Under U.S. law, the minors are supposed to spend less than 72 hours in Border Patrol custody before being transported to one of dozens of children’s shelters scattered across the country and run by the Department of Health and Human Services. Transportation is the job of U.S. Immigration and Customs Enforcement.
U.S. officials agree the detention facilities – oftentimes cement blocks without beds – are no place for children and that it’s imperative to move younger migrants out within 72 hours of being apprehended.
But as the number of unaccompanied migrant kids soared to 9,000 in the month of April alone – a final tally for May is expected to be even higher – the U.S. government has left many kids waiting at detention facilities for several days at a time.

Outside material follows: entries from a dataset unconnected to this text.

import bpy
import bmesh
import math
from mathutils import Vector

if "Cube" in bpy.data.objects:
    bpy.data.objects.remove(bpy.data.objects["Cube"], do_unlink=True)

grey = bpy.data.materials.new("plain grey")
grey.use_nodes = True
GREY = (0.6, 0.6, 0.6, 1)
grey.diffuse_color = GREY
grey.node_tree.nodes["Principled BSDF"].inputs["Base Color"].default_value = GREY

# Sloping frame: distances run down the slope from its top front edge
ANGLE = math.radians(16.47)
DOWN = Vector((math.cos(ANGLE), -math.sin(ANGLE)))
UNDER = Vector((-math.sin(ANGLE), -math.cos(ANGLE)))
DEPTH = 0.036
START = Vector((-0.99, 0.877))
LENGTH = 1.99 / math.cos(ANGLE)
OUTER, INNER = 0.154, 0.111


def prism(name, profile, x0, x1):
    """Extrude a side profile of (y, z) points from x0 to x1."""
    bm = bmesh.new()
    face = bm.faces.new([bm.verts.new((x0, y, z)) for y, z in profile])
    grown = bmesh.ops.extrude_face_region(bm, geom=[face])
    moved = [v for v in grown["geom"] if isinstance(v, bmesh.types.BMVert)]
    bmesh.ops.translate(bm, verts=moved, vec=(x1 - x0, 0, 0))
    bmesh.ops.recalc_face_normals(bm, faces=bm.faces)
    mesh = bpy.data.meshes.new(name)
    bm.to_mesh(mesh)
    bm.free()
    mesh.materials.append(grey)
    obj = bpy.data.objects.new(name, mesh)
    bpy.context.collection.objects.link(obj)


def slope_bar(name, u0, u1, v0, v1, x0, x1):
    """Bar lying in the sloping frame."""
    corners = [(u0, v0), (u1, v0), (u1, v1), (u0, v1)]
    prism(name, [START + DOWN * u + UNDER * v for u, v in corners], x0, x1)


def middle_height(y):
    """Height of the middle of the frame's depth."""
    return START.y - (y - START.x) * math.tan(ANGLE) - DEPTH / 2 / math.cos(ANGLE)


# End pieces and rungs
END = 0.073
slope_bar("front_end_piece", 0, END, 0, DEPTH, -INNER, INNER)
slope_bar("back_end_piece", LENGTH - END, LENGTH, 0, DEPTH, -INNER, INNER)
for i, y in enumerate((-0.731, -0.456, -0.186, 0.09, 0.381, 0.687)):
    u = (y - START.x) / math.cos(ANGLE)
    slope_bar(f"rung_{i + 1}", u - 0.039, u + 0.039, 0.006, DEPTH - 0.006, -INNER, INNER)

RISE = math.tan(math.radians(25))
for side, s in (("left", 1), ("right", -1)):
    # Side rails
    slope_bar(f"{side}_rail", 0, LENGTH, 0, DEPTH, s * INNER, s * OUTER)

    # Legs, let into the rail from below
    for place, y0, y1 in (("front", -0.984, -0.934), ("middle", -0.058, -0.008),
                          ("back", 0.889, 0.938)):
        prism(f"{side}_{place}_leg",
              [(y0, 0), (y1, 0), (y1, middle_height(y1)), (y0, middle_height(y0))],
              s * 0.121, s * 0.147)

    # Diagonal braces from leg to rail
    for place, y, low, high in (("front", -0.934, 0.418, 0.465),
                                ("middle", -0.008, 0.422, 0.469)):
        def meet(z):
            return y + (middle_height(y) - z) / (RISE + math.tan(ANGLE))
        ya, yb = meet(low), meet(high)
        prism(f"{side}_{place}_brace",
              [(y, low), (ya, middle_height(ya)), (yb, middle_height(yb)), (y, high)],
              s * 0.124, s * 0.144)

Earlier this month, a 16-year-old boy died at a detention facility in Texas after spending a week in Border Patrol custody and experiencing flu-like symptoms.
When asked why thousands of kids are stuck in border facilities on any given day, the Homeland Security Department – which oversees border operations and ICE – points to Health and Human Services.

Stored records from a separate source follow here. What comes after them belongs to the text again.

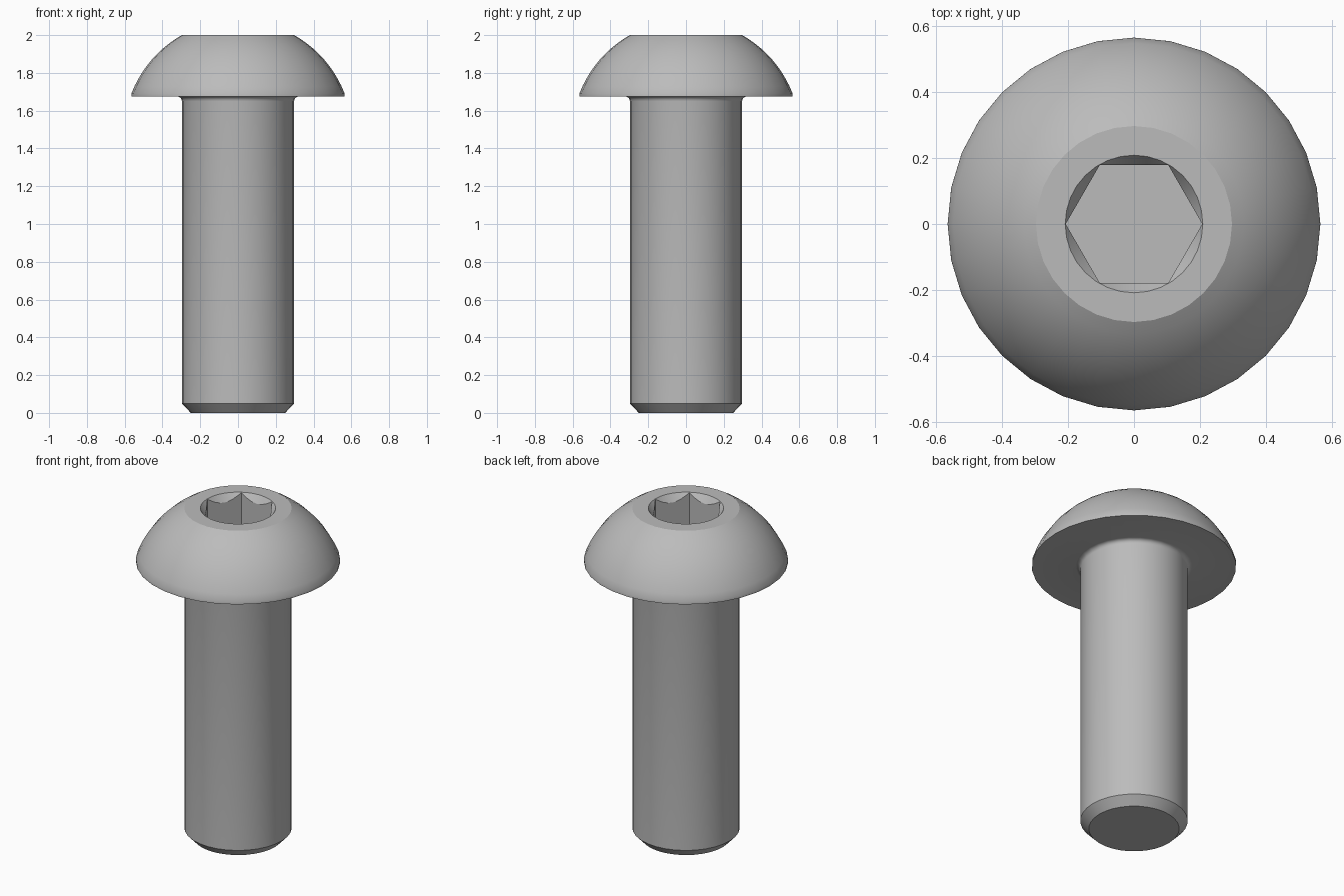
import bpy, bmesh, math
from mathutils import Matrix

SEGMENTS = 32
cube = bpy.data.objects.get("Cube")
if cube:
    bpy.data.objects.remove(cube, do_unlink=True)

# Plain steel colour
steel = bpy.data.materials.new("steel grey")
steel.use_nodes = True
colour = (0.5, 0.5, 0.5, 1)
steel.diffuse_color = colour
steel.node_tree.nodes["Principled BSDF"].inputs["Base Color"].default_value = colour


def add_object(name, bm):
    bmesh.ops.recalc_face_normals(bm, faces=bm.faces)
    mesh = bpy.data.meshes.new(name)
    bm.to_mesh(mesh)
    bm.free()
    mesh.materials.append(steel)
    obj = bpy.data.objects.new(name, mesh)
    bpy.context.collection.objects.link(obj)
    return obj


def lathe(name, profile):
    """Spin (radius, z) points round the z axis and cap both ends."""
    bm = bmesh.new()
    rings = []
    for r, z in profile:
        rings.append([bm.verts.new((r * math.cos(a), r * math.sin(a), z))
                      for a in (math.tau * i / SEGMENTS for i in range(SEGMENTS))])
    for low, high in zip(rings, rings[1:]):
        for i in range(SEGMENTS):
            j = (i + 1) % SEGMENTS
            bm.faces.new((low[i], low[j], high[j], high[i]))
    bm.faces.new(rings[0][::-1])
    bm.faces.new(rings[-1])
    return add_object(name, bm)


def arc(centre, radius, start, end, steps):
    return [(centre[0] + radius * math.cos(a), centre[1] + radius * math.sin(a))
            for a in (start + (end - start) * i / steps for i in range(steps + 1))]


# Shank with end chamfer, neck fillet, flat underside and domed head
neck = arc((0.322, 1.65), 0.025, math.pi, math.pi / 2, 4)
dome = arc((0, 1.473), 0.605, math.atan2(0.217, 0.565), math.atan2(0.527, 0.297), 10)
bolt = lathe("button_head_bolt",
             [(0.25, 0), (0.297, 0.05)] + neck + [(0.565, 1.675)] + dome)

# Hexagonal socket cutter, corners on the x axis
bm = bmesh.new()
bmesh.ops.create_cone(bm, cap_ends=True, segments=6, radius1=0.207, radius2=0.207,
                      depth=0.4, matrix=Matrix.Translation((0, 0, 2)))
corner = max(bm.verts, key=lambda v: v.co.x)
turn = -math.atan2(corner.co.y, corner.co.x)
bmesh.ops.rotate(bm, verts=bm.verts, matrix=Matrix.Rotation(turn, 3, "Z"))
hex_cutter = add_object("hex_socket_cutter", bm)

# Conical cutter for the socket lead-in
cone_cutter = lathe("socket_chamfer_cutter", [(0.072, 1.8), (0.2085, 2), (0.222, 2.02)])

# Cut the socket
for cutter in (hex_cutter, cone_cutter):
    cutter.hide_render = True
    cutter.hide_set(True)
    cut = bolt.modifiers.new(cutter.name, "BOOLEAN")
    cut.operation = "DIFFERENCE"
    cut.solver = "EXACT"
    cut.object = cutter

# Bake the cuts, then remove the helpers
bpy.context.view_layer.objects.active = bolt
bolt.select_set(True)
for name in [m.name for m in bolt.modifiers]:
    bpy.ops.object.modifier_apply(modifier=name)
for cutter in (hex_cutter, cone_cutter):
    bpy.data.objects.remove(cutter, do_unlink=True)
bpy.ops.object.shade_smooth_by_angle(angle=math.radians(30))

Acting Secretary Kevin McAleenan told reporters on a press call late Thursday that the kids were waiting because HHS was “out of bed space” and noted that Congress hasn’t approved a $2.8 billion request for emergency spending to care for migrant children.
But HHS says that isn’t the case. While the agency says it needs the emergency money approved by Congress this June so it can continue to pay the privately run children's shelters, the agency has insisted repeatedly to ABC News that it is not out of bed space and will accept any child transported into its custody so long as the child is medically cleared.
Mark Weber, a spokesman for HHS, said late Thursday in response to McAleenan’s comments that the agency’s “shelters have beds available and they are ready to receive UAC when processed by DHS.”
Weber said the agency remains in “daily contact” with DHS on the number of children being referred to its care.
HHS was forced to shut down one of its biggest children's shelters in Texas, called Tornillo. But the agency has said it has the ability to ramp up capacity at one of its largest shelters, Homestead in Florida, and that it is looking at opening up new shelter sites in places like Fort Sill in Oklahoma.
One possible issue could be the time lag between a child's apprehension by border authorities and when HHS notifies DHS that it can accept placement of a child. That official acceptance by HHS is what triggers ICE to transport the child to one of its shelters. An ICE spokesman referred questions to DHS and HHS but said it's planning on transporting about 45,000 kids per year based on current levels.